Should Critical Race Theory be allowed in school curriculum?

Recently, House Bill 1141 has been moving through the General Assembly of Missouri regarding the teaching of “Critical Race Theory” and the usage of material from the 1619 Project, which has garnered quite a bit of attention. The Bill aims to block or limit funding for public and charter schools which use material relating to Critical Race Theory such as the 1619 Project. While some hold The 1619 Project in high regard for shining light on a troubling side of American history, others hold it to scrutiny for its bias and historical inaccuracies. But, as for whether we should use it in standard curriculum or not, the answer is not as clear as you may think.

The 1619 Project was published by the New York Times and developed by Nikole Hannah-Jones with the support of several historians. The goal of the 1619 Project was “to reframe the country’s history by placing the consequences of slavery and the contributions of Black Americans at the very center of the United States’ national narrative.” This alternative perspective was ambitious but just as equally damaging to the concepts many have regarding our nation’s founding principles.

The accuracy of the project has been held under scrutiny by multiple historians, such as Leslie M. Harris, an African-American historian who disputed a claim by the project that, “One critical reason that the colonists declared their independence from Britain was because they wanted to protect the institution of slavery in the colonies, which had produced tremendous wealth.” Though there is some truth to this, as the colonial economy relied heavily on cheap raw materials produced by means of slavery, it was not a main focus of the colonists who each had predominant regional motivations for independence.

While the 1619 Project is one aspect of the bill, its main target is “Critical Race Theory,” which aims to study how law and race intersect. Critical Race Theory is an academic movement, which focuses on analyzing systemic racism, internalized racism, white privilege, and challenging liberal approaches to social justice to name a few. The findings of studies related to CRT when implemented into curriculum continue to try and challenge a “white narrative” in American History classes and forms of systemic racism. Some instances of which have been criticized by some as helping to project an agenda that could lead to self-hatred or guilt in students.

However, while accuracy and the agendas of some curriculum can be held to skepticism, outright banning not just the 1619 Project itself but the concepts behind CRT and what they are about is dangerous. Missouri House Bill 1141 itself states in one clause, “Curricula implementing Critical Race Theory include, but are not limited to, the 1619 Project initiative of the New York Times,” etc. “But are not limited to,” is vesting a powerful ability of censorship in the hands of school boards and lawmakers. Such power places curricula involving the themes of race and the lasting effects of events and eras covered in the 1619 Project and other academic works at risk.

The issues of race and systemic racism are definitely major issues that will continue to be in the forefront of the American conscious for decades to come. In order to handle the topic of race and the lasting effects of slavery and segregation in the classroom, we have to put learning first and leave challenging the system to each individual student.
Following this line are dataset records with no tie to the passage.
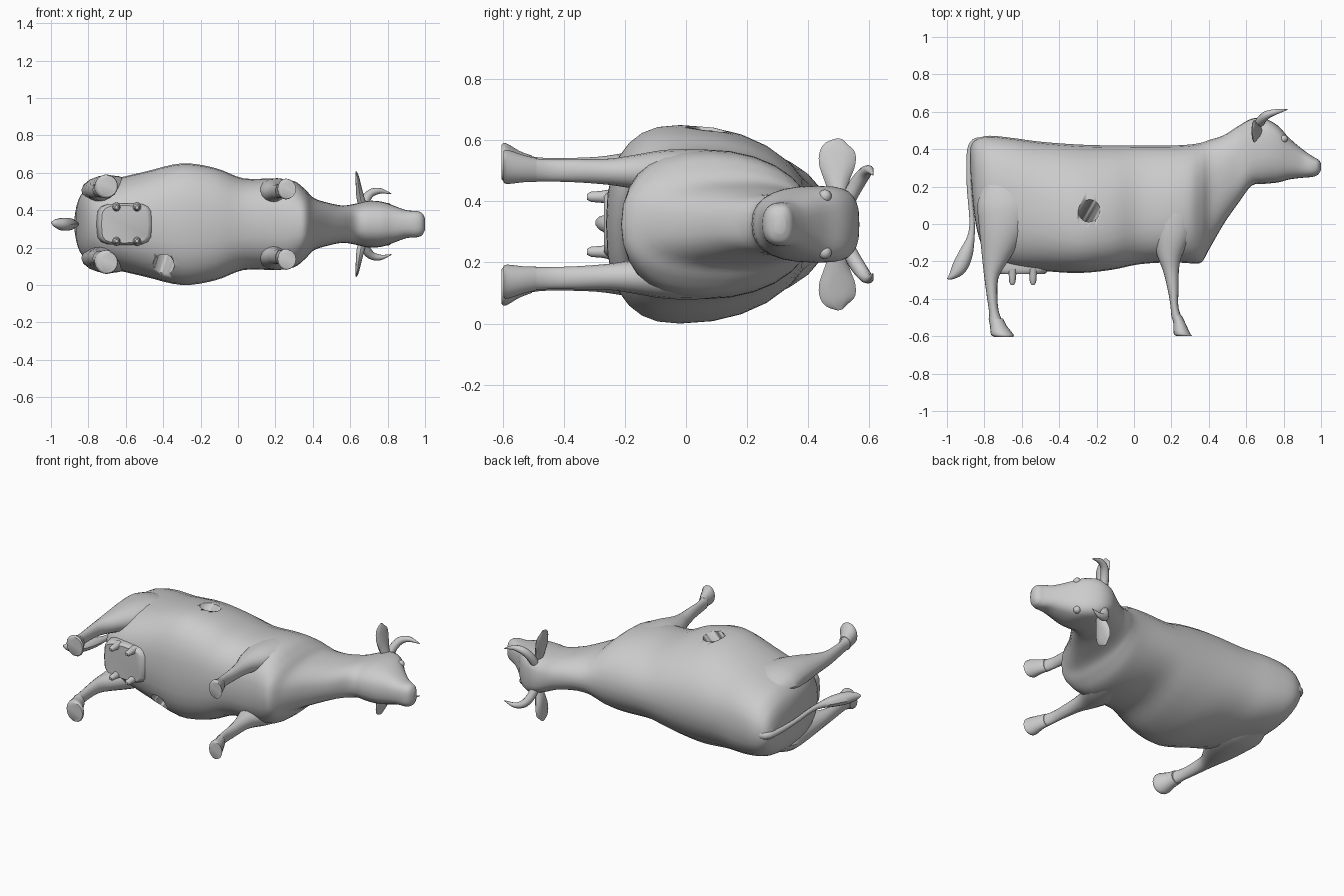
import bpy, bmesh, math
from mathutils import Vector

MID = 0.325  # height of the animal's centre plane, as it lies on its side
N = 28


def material(name, rgb):
    m = bpy.data.materials.new(name)
    m.diffuse_color = (*rgb, 1)
    return m


GREY = material("plain grey", (0.6, 0.6, 0.6))


def spline(rows, steps):
    """Smoothly interpolate every column of a table of stations."""
    out = []
    for i in range(len(rows) - 1):
        a, b = rows[max(i - 1, 0)], rows[i]
        c, d = rows[i + 1], rows[min(i + 2, len(rows) - 1)]
        for k in range(steps):
            t = k / steps
            out.append([0.5 * (2 * q + (r - p) * t + (2 * p - 5 * q + 4 * r - s) * t * t
                               + (3 * q - p - 3 * r + s) * t ** 3)
                        for p, q, r, s in zip(a, b, c, d)])
    return out + [list(rows[-1])]


def smooth(ob, angle=40):
    bpy.ops.object.select_all(action='DESELECT')
    ob.select_set(True)
    bpy.context.view_layer.objects.active = ob
    bpy.ops.object.shade_smooth_by_angle(angle=math.radians(angle))


def loft(name, rings):
    bm = bmesh.new()
    vs = [[bm.verts.new((x, y, w + MID)) for x, y, w in r] for r in rings]
    n = len(vs[0])
    for a, b in zip(vs, vs[1:]):
        for i in range(n):
            j = (i + 1) % n
            bm.faces.new((a[i], a[j], b[j], b[i]))
    bm.faces.new(vs[0])
    bm.faces.new(vs[-1])
    bmesh.ops.recalc_face_normals(bm, faces=bm.faces)
    me = bpy.data.meshes.new(name)
    bm.to_mesh(me)
    bm.free()
    me.materials.append(GREY)
    ob = bpy.data.objects.new(name, me)
    bpy.context.collection.objects.link(ob)
    smooth(ob)
    return ob


def power(v, e):
    return math.copysign(abs(v) ** e, v)


def body_ring(x, top, bot, half, mid, sq):
    """Egg-shaped section; a smaller sq makes the upper part boxier."""
    ring = []
    for i in range(N):
        t = math.tau * i / N
        c, s = math.cos(t), math.sin(t)
        if s >= 0:
            ring.append((x, mid + (top - mid) * power(s, min(sq, 1)), half * power(c, sq)))
        else:
            ring.append((x, mid + (mid - bot) * power(s, 0.8), half * power(c, 0.8)))
    return ring


def leg_ring(y, x0, x1, w, half, side, sq=1):
    ring = []
    for i in range(16):
        c, s = math.cos(math.tau * i / 16), math.sin(math.tau * i / 16)
        ring.append(((x0 + x1) / 2 + (x1 - x0) / 2 * power(c, sq), y,
                     side * (w + half * power(s, sq))))
    return ring


def sweep(name, rows, ref, side=1, n=10, steps=4):
    """Tube through x, y, w points with two cross radii; ref fixes its twist."""
    pts = spline(rows, steps)
    rings = []
    for k, (x, y, w, ra, rb) in enumerate(pts):
        p, q = pts[max(k - 1, 0)], pts[min(k + 1, len(pts) - 1)]
        d = (Vector(q[:3]) - Vector(p[:3])).normalized()
        u = d.cross(Vector(ref)).normalized()
        v = d.cross(u)
        ring = [Vector((x, y, w)) + u * ra * math.cos(math.tau * i / n)
                + v * rb * math.sin(math.tau * i / n) for i in range(n)]
        rings.append([(c.x, c.y, c.z * side) for c in ring])
    return loft(name, rings)


# trunk, neck and head: x, top, bottom, half width, widest line, upper squareness
body = loft("body", [body_ring(*r) for r in spline([
    (-0.875, 0.41, 0.30, 0.03, 0.36, 1), (-0.86, 0.44, 0.10, 0.11, 0.25, 0.9),
    (-0.83, 0.46, -0.07, 0.17, 0.18, 0.85), (-0.77, 0.472, -0.19, 0.215, 0.14, 0.82),
    (-0.65, 0.46, -0.235, 0.245, 0.10, 0.8), (-0.50, 0.44, -0.25, 0.28, 0.04, 0.9),
    (-0.30, 0.425, -0.262, 0.325, -0.02, 0.95), (-0.12, 0.42, -0.245, 0.30, -0.01, 0.95),
    (0.03, 0.42, -0.215, 0.245, 0.04, 0.95), (0.20, 0.42, -0.205, 0.245, 0.06, 0.95),
    (0.30, 0.425, -0.21, 0.23, 0.08, 0.95), (0.36, 0.435, -0.205, 0.185, 0.12, 0.95),
    (0.405, 0.45, -0.13, 0.14, 0.18, 0.95), (0.48, 0.475, 0.00, 0.115, 0.24, 0.9),
    (0.56, 0.525, 0.115, 0.10, 0.32, 0.8), (0.63, 0.563, 0.205, 0.11, 0.40, 0.65),
    (0.70, 0.563, 0.215, 0.125, 0.43, 0.6), (0.77, 0.525, 0.222, 0.12, 0.41, 0.6),
    (0.83, 0.46, 0.238, 0.10, 0.36, 0.65), (0.90, 0.40, 0.247, 0.075, 0.325, 0.75),
    (0.955, 0.362, 0.252, 0.07, 0.31, 0.8), (0.985, 0.345, 0.265, 0.058, 0.31, 0.8),
    (1.0, 0.325, 0.29, 0.03, 0.308, 0.9)], 4)])

# slanted round tunnel from the upper flank to the belly
start, end = Vector((-0.24, 0.07, 0.635)), Vector((-0.40, -0.205, 0.10))
axis = end - start
bpy.ops.mesh.primitive_cylinder_add(vertices=32, radius=0.057, depth=axis.length * 1.5,
                                    location=(start + end) / 2,
                                    rotation=axis.to_track_quat('Z', 'Y').to_euler())
tunnel = bpy.context.object
tunnel.name = "tunnel_cutter"
tunnel.data.materials.append(GREY)
smooth(tunnel)
cut = body.modifiers.new("tunnel", 'BOOLEAN')
cut.object, cut.operation, cut.solver = tunnel, 'DIFFERENCE', 'EXACT'
tunnel.hide_render = True
tunnel.hide_set(True)

# legs: y, rear x, front x, sideways centre, half thickness
FRONT = [(0.20, 0.12, 0.28, 0.17, 0.03), (0.10, 0.09, 0.33, 0.175, 0.065),
         (-0.05, 0.10, 0.31, 0.175, 0.07), (-0.17, 0.125, 0.255, 0.172, 0.055),
         (-0.25, 0.155, 0.24, 0.172, 0.043), (-0.35, 0.18, 0.238, 0.175, 0.038),
         (-0.44, 0.195, 0.237, 0.176, 0.036), (-0.50, 0.20, 0.255, 0.178, 0.038)]
REAR = [(0.25, -0.78, -0.62, 0.18, 0.03), (0.12, -0.835, -0.54, 0.18, 0.075),
        (0.00, -0.83, -0.56, 0.182, 0.08), (-0.10, -0.82, -0.61, 0.182, 0.07),
        (-0.20, -0.81, -0.675, 0.18, 0.054), (-0.29, -0.80, -0.725, 0.178, 0.043),
        (-0.40, -0.785, -0.73, 0.18, 0.037), (-0.47, -0.775, -0.722, 0.182, 0.036),
        (-0.515, -0.775, -0.705, 0.184, 0.04)]
FRONT_HOOF = [(-0.49, 0.20, 0.255, 0.178, 0.039), (-0.53, 0.21, 0.275, 0.182, 0.044),
              (-0.585, 0.212, 0.30, 0.188, 0.056), (-0.598, 0.225, 0.31, 0.188, 0.05)]
REAR_HOOF = [(-0.505, -0.778, -0.70, 0.184, 0.041), (-0.545, -0.77, -0.68, 0.192, 0.048),
             (-0.59, -0.765, -0.645, 0.202, 0.064), (-0.605, -0.745, -0.645, 0.204, 0.056)]

for side, label in ((1, "upper"), (-1, "lower")):
    for name, rows in (("front_leg", FRONT), ("rear_leg", REAR),
                       ("front_hoof", FRONT_HOOF), ("rear_hoof", REAR_HOOF)):
        loft(f"{label}_{name}", [leg_ring(*r, side) for r in spline(rows, 3)])

    # horn: curves outward, then forward to a point
    sweep(f"{label}_horn", [(0.665, 0.525, 0.07, 0.025, 0.025), (0.68, 0.555, 0.125, 0.025, 0.025),
                            (0.71, 0.583, 0.165, 0.022, 0.022), (0.76, 0.60, 0.178, 0.015, 0.015),
                            (0.82, 0.612, 0.162, 0.002, 0.002)], (0, 1, 0), side)

    # ear: flat leaf pointing sideways
    sweep(f"{label}_ear", [(0.67, 0.50, 0.09, 0.025, 0.022), (0.655, 0.495, 0.14, 0.04, 0.022),
                           (0.645, 0.495, 0.20, 0.06, 0.016), (0.638, 0.498, 0.25, 0.052, 0.01),
                           (0.632, 0.505, 0.28, 0.008, 0.003)], (1, 0, 0), side)

    # low eye and nostril bumps
    for name, loc, r in (("eye", (0.80, 0.455, 0.092), 0.022),
                         ("nostril", (0.968, 0.325, 0.046), 0.016)):
        bpy.ops.mesh.primitive_uv_sphere_add(segments=12, ring_count=8, radius=r,
                                             location=(loc[0], loc[1], MID + side * loc[2]))
        ob = bpy.context.object
        ob.name = f"{label}_{name}"
        ob.data.materials.append(GREY)
        smooth(ob)

    # teats
    for x in (-0.65, -0.54):
        loft(f"{label}_teat", [leg_ring(y, x - r, x + r, 0.09, r, side) for y, r in
                               ((-0.24, 0.026), (-0.28, 0.019), (-0.31, 0.017), (-0.325, 0.009))])

# boxy udder
loft("udder", [leg_ring(y, a, b, 0, h, 1, 0.5) for y, a, b, h in spline(
    [(-0.14, -0.765, -0.44, 0.11), (-0.21, -0.755, -0.45, 0.112),
     (-0.25, -0.745, -0.46, 0.11), (-0.268, -0.73, -0.48, 0.10)], 3)])

# tail with a flattened tuft
sweep("tail", [(-0.79, 0.44, 0, 0.02, 0.025), (-0.85, 0.435, 0, 0.022, 0.024),
               (-0.878, 0.37, 0, 0.017, 0.018), (-0.88, 0.20, 0, 0.014, 0.014),
               (-0.866, 0.02, 0, 0.014, 0.014), (-0.872, -0.07, 0.0, 0.02, 0.018),
               (-0.90, -0.16, 0.0, 0.038, 0.032), (-0.935, -0.235, 0.0, 0.04, 0.035),
               (-0.975, -0.28, 0.005, 0.018, 0.022), (-0.998, -0.292, 0.01, 0.003, 0.004)],
      (0, 0, 1))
So if we make a curriculum, let it be one that inspires us to keep pushing to build a more perfect union. One that inspires students to learn more about our nation’s past, both the good and bad, so they as freethinking individuals can determine what they want the future to look like.